Required action: Output an exact reproduction of the data.

Records from a collection:
——————————

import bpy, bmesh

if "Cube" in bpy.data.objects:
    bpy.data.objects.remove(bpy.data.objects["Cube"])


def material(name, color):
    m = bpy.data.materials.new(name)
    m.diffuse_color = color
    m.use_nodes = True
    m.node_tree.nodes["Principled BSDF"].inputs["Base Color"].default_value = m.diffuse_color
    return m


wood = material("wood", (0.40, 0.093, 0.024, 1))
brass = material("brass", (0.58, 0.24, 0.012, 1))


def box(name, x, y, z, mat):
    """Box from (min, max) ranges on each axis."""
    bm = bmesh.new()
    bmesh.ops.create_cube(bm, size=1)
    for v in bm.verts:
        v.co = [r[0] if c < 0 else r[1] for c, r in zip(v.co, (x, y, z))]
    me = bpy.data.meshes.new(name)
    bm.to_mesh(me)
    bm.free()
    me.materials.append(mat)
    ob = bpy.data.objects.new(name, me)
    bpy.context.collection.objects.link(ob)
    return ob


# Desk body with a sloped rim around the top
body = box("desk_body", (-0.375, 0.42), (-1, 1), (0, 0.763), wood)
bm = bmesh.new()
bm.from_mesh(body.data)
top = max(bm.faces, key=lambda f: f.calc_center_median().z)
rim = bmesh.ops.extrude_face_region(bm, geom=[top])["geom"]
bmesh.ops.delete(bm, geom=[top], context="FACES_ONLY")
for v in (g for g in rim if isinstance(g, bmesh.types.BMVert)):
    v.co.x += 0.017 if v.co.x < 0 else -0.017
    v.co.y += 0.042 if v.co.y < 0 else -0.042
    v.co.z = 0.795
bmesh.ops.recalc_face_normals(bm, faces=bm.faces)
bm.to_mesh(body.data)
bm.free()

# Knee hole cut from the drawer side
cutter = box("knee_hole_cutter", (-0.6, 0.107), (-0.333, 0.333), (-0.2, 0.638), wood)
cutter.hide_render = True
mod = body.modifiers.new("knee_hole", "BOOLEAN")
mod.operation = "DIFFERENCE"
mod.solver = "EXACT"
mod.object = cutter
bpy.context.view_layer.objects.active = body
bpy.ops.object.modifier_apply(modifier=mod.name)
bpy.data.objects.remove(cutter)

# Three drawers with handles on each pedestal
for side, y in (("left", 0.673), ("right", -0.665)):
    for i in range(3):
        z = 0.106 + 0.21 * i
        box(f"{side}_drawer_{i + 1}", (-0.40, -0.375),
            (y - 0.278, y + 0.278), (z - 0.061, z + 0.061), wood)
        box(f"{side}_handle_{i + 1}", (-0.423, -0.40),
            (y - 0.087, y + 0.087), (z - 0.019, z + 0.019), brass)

——————————

Written reply:
import bpy, bmesh

if "Cube" in bpy.data.objects:
    bpy.data.objects.remove(bpy.data.objects["Cube"])


def material(name, color):
    m = bpy.data.materials.new(name)
    m.diffuse_color = color
    m.use_nodes = True
    m.node_tree.nodes["Principled BSDF"].inputs["Base Color"].default_value = m.diffuse_color
    return m


wood = material("wood", (0.40, 0.093, 0.024, 1))
brass = material("brass", (0.58, 0.24, 0.012, 1))


def box(name, x, y, z, mat):
    """Box from (min, max) ranges on each axis."""
    bm = bmesh.new()
    bmesh.ops.create_cube(bm, size=1)
    for v in bm.verts:
        v.co = [r[0] if c < 0 else r[1] for c, r in zip(v.co, (x, y, z))]
    me = bpy.data.meshes.new(name)
    bm.to_mesh(me)
    bm.free()
    me.materials.append(mat)
    ob = bpy.data.objects.new(name, me)
    bpy.context.collection.objects.link(ob)
    return ob


# Desk body with a sloped rim around the top
body = box("desk_body", (-0.375, 0.42), (-1, 1), (0, 0.763), wood)
bm = bmesh.new()
bm.from_mesh(body.data)
top = max(bm.faces, key=lambda f: f.calc_center_median().z)
rim = bmesh.ops.extrude_face_region(bm, geom=[top])["geom"]
bmesh.ops.delete(bm, geom=[top], context="FACES_ONLY")
for v in (g for g in rim if isinstance(g, bmesh.types.BMVert)):
    v.co.x += 0.017 if v.co.x < 0 else -0.017
    v.co.y += 0.042 if v.co.y < 0 else -0.042
    v.co.z = 0.795
bmesh.ops.recalc_face_normals(bm, faces=bm.faces)
bm.to_mesh(body.data)
bm.free()

# Knee hole cut from the drawer side
cutter = box("knee_hole_cutter", (-0.6, 0.107), (-0.333, 0.333), (-0.2, 0.638), wood)
cutter.hide_render = True
mod = body.modifiers.new("knee_hole", "BOOLEAN")
mod.operation = "DIFFERENCE"
mod.solver = "EXACT"
mod.object = cutter
bpy.context.view_layer.objects.active = body
bpy.ops.object.modifier_apply(modifier=mod.name)
bpy.data.objects.remove(cutter)

# Three drawers with handles on each pedestal
for side, y in (("left", 0.673), ("right", -0.665)):
    for i in range(3):
        z = 0.106 + 0.21 * i
        box(f"{side}_drawer_{i + 1}", (-0.40, -0.375),
            (y - 0.278, y + 0.278), (z - 0.061, z + 0.061), wood)
        box(f"{side}_handle_{i + 1}", (-0.423, -0.40),
            (y - 0.087, y + 0.087), (z - 0.019, z + 0.019), brass)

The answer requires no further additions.